Lhasa de Sela

I wanted to take a break from writing about equipment and the film/TV biz to talk about an artist that really inspired me in a huge way. Back in 2003, I had really grown tired of Rock music, or really anything very mainstream. I had been introduced to the concept of “World Music” a couple of years before (not counting what I knew about Ravi Shankar and what George Harrison promoted musically), so I was starting to get a taste of how music could sound if the objective was not to make a hit according to MTV standards.

My roommates and I were planning to go to France on vacation at the most affordable time for us, which was during the winter time. At this point I was living in a house in Escondido, California with three of my friends, two of which were going on the trip with me. At the time I was going to community college, managing two bands, and working a part time job as a sign maker. By the time I was going to go to France, my boss had forgotten that I had put in for time off, and so I was let go.

Anyway, we flew into Charles de Gaulle, and proceeded to begin our two weeks in Paris at the cheapest hotels we could find.
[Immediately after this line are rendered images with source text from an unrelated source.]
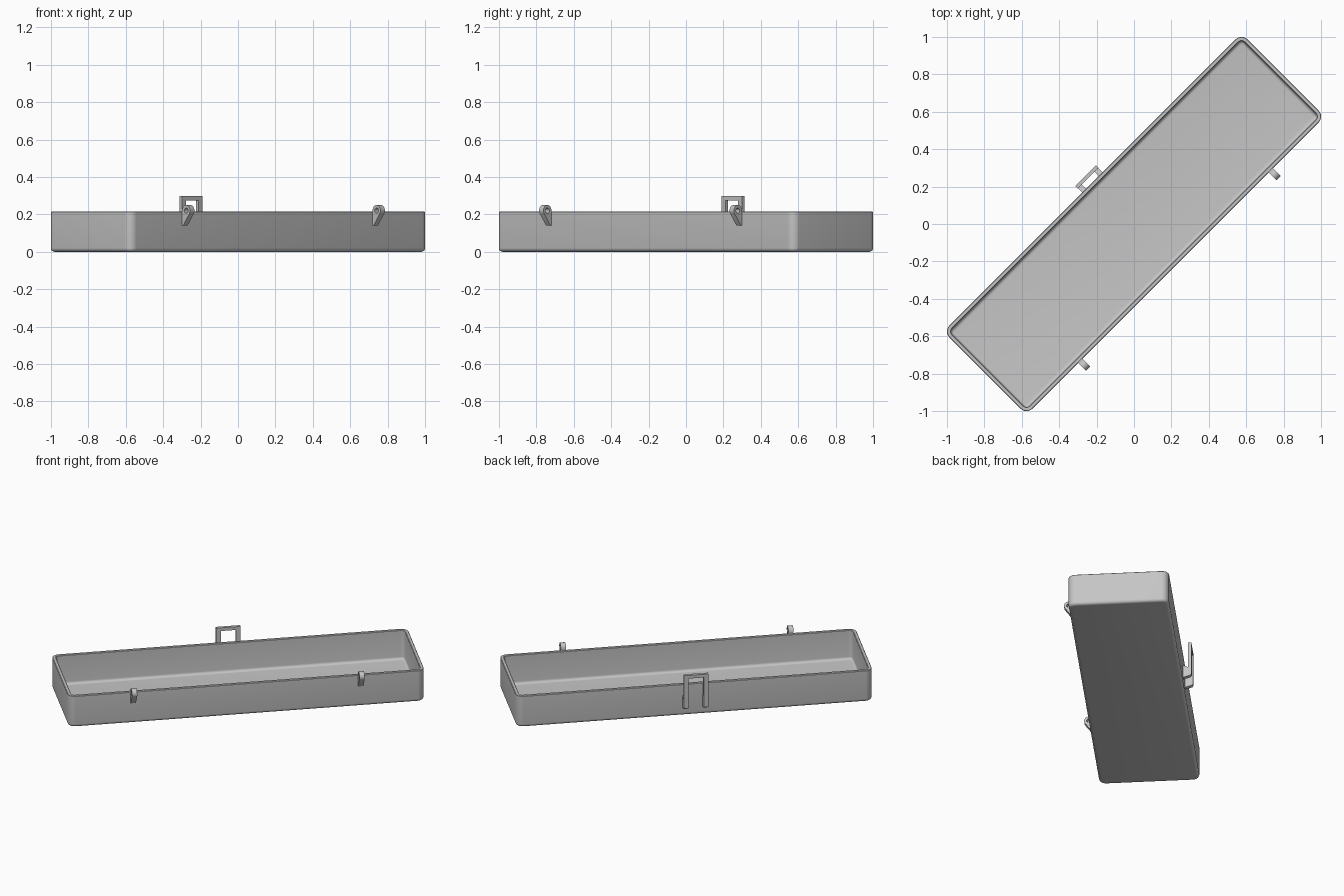
import bpy, bmesh, math
from mathutils import Matrix, Vector

if "Cube" in bpy.data.objects:
    bpy.data.objects.remove(bpy.data.objects["Cube"], do_unlink=True)

L, W, H, R = 1.127, 0.314, 0.215, 0.045    # half length, half width, height, corner radius
TURN = Matrix.Rotation(math.radians(45), 4, 'Z')

grey = bpy.data.materials.new("plain_grey")
grey.use_nodes = True
grey.diffuse_color = (0.56, 0.56, 0.56, 1)
grey.node_tree.nodes["Principled BSDF"].inputs["Base Color"].default_value = (0.56, 0.56, 0.56, 1)


def activate(ob):
    bpy.ops.object.select_all(action='DESELECT')
    ob.select_set(True)
    bpy.context.view_layer.objects.active = ob


def arc(cx, cy, r, start, end, steps):
    angles = [math.radians(start + (end - start) * i / steps) for i in range(steps + 1)]
    return [(cx + r * math.cos(a), cy + r * math.sin(a)) for a in angles]


def rounded_rect(inset):
    r = max(R - inset, 0.008)
    hx, hy = L - inset - r, W - inset - r
    pts = []
    for sx, sy, a in ((1, 1, 0), (-1, 1, 90), (-1, -1, 180), (1, -1, 270)):
        pts += arc(sx * hx, sy * hy, r, a, a + 90, 8)
    return pts


def plate(name, loops, thick, place, outward, side):
    """Extruded flat profile: profile x runs along outward, profile y runs up."""
    curve = bpy.data.curves.new(name, 'CURVE')
    curve.dimensions, curve.fill_mode, curve.extrude = '2D', 'BOTH', thick / 2
    for pts in loops:
        s = curve.splines.new('POLY')
        s.points.add(len(pts) - 1)
        for p, (x, y) in zip(s.points, pts):
            p.co = (x, y, 0, 1)
        s.use_cyclic_u = True
    curve.materials.append(grey)
    ob = bpy.data.objects.new(name, curve)
    bpy.context.collection.objects.link(ob)
    axes = Matrix((outward, (0, 0, 1), side)).transposed().to_4x4()
    ob.matrix_world = TURN @ Matrix.Translation(Vector(place)) @ axes
    activate(ob)
    bpy.ops.object.convert(target='MESH')
    bpy.ops.object.shade_smooth_by_angle(angle=math.radians(35))
    return ob


# Open tray: rings lofted up the outside, over the rim and down to the floor
WALL, FLOOR, FILLET = 0.022, 0.015, 0.018
rings = [(0.02 - x, 0.02 + z) for x, z in arc(0, 0, 0.02, -90, 0, 5)]
rings += [(0, H - 0.003), (0.003, H), (WALL - 0.003, H), (WALL, H - 0.003)]
rings += [(WALL + FILLET - x, FLOOR + FILLET + z) for x, z in arc(0, 0, FILLET, 0, -90, 5)]
bm = bmesh.new()
loops = [[bm.verts.new((x, y, z)) for x, y in rounded_rect(inset)] for inset, z in rings]
for a, b in zip(loops, loops[1:]):
    n = len(a)
    for i in range(n):
        j = (i + 1) % n
        bm.faces.new((a[i], a[j], b[j], b[i]))
bm.faces.new(loops[0][::-1])
bm.faces.new(loops[-1])
bmesh.ops.recalc_face_normals(bm, faces=bm.faces)
mesh = bpy.data.meshes.new("tray")
bm.to_mesh(mesh)
bm.free()
mesh.materials.append(grey)
tray = bpy.data.objects.new("tray", mesh)
bpy.context.collection.objects.link(tray)
tray.matrix_world = TURN
activate(tray)
bpy.ops.object.shade_smooth_by_angle(angle=math.radians(35))

# Two hinge lugs with pin holes on the front wall
lug = [(-0.005, 0.14), (0.008, 0.14)] + arc(0.03, 0.22, 0.03, -25, 180, 14) + [(-0.005, 0.21)]
eye = arc(0.03, 0.22, 0.014, 0, 345, 23)
for side, x in (("right", -0.72), ("left", 0.72)):
    plate("hinge_lug_" + side, [lug, eye], 0.033, (x, -W, 0), (0, -1, 0), (-1, 0, 0))

# Latch on the back wall: upright loop carried by two brackets
half, leg, low, top = 0.078, 0.03, 0.075, 0.297
loop = [(-half, low), (-half, top), (half, top), (half, low),
        (half - leg, low), (half - leg, top - 0.022), (leg - half, top - 0.022), (leg - half, low)]
plate("latch_loop", [loop], 0.02, (0, W + 0.042, 0), (-1, 0, 0), (0, 1, 0))
bracket = [(-0.005, 0.14), (0.035, 0.12)] + arc(0.034, 0.08, 0.018, 40, -70, 8) + [(-0.005, 0.05)]
for side, x in (("right", -1), ("left", 1)):
    plate("latch_bracket_" + side, [bracket], leg - 0.002, (x * (half - leg / 2), W, 0),
          (0, 1, 0), (1, 0, 0))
We did however venture into any record store that we saw because we all loved music and were interested in exploring what France had to offer.

January 2004 saw the release of the second album by an artist I would learn to be Lhasa de Sela. Her first album, “La Llorona” was being displayed in the listening stations at one of the stores we wandered into. As was my custom, I’d listen to everything on display, and within the first 30 seconds of the first track “De Cara a la Pared” I was hooked. I skipped ahead and listened to bits of a couple of other tracks, and decided that I was going home with a copy. I did not realize it at the time, but there was a second album out, but the store either was out of copies or I just neglected to look. Either way, it wouldn’t be until a few months later that I would discover it.

“La Llorona” is entirely in Spanish, and is masterfully done on all levels: writing, singing, playing, recording, mixing. I was just blown away at every turn. I don’t think I had ever heard someone sing with such passion, and show such reverence for culture and folklore, but done so beautifully. Most traditional music from various countries and cultures has beautiful elements, but the catalogue is often a lot of the same sounding thing, as opposed to a variety of songs, each with their own voice, story, musicality, and soul. However, these are all things that I found with Lhasa, and even to this day, fourteen years later I still go back and listen with awe.

The second album, “The Living Road” expressed still more variety, as this album was written in Spanish, English, and French. The style and linguistic variety, as well as instruments used, varied a lot from track to track. Some songs were a lot more experimental, where others had a more traditional flare to them. I could definitely sense that she was forming a sound or a style with this album that we would see to come. I later learned how popular she really was due to the fact that gradually many of my friends and family would discover her music on their own, and I’d also sometimes hear her songs played through licensed venues such as grocery chains and coffee shops.

In October 2004, I moved to Nice, France, to pursue an education in Audio Engineering at L’Ecole SupĂ©rieure de RĂ©alisation Audio-Visuelle. A friend of mine had recommended the school, having had studied at the Paris location himself. During my time there, I was lucky enough to see Lhasa live at an intimate show in Marseilles.

A few years later, I was living in Los Angeles, Ca; dirt poor and trying to make my way the best that I could. A good friend of mine from Nice had sent me an email alerting to the fast that Lhasa has passed away. I also learned of a new self titled album that came out around the same time. The third and final album really felt like a goodbye. Entirely in English, parts of it did remind me of the previous album, however nothing really called back to “La Llorona” except for the soul of the voice, but it was musically, stylistically, and conceptually a very different album.

This past December, by chance I had discovered that not only was “La Llorona” was now available on Vinyl LP, but there was a new release available. Lhasa’s final performance had been recorded and was now available.

Lhasa Live in Reykjavik” is a last glimpse into the life and sensibility of this fragile artist who seemed to have a lot to share, but had a hard time doing it. I won’t get too biographical here, there is enough written on the subject available on the internet.

I just wanted to share with those who care, some music that really doesn’t follow trends or hype, but is in my opinion much better and more timeless than most anything available today. If you’d like to learn more about her, please see the links that I am providing for you below: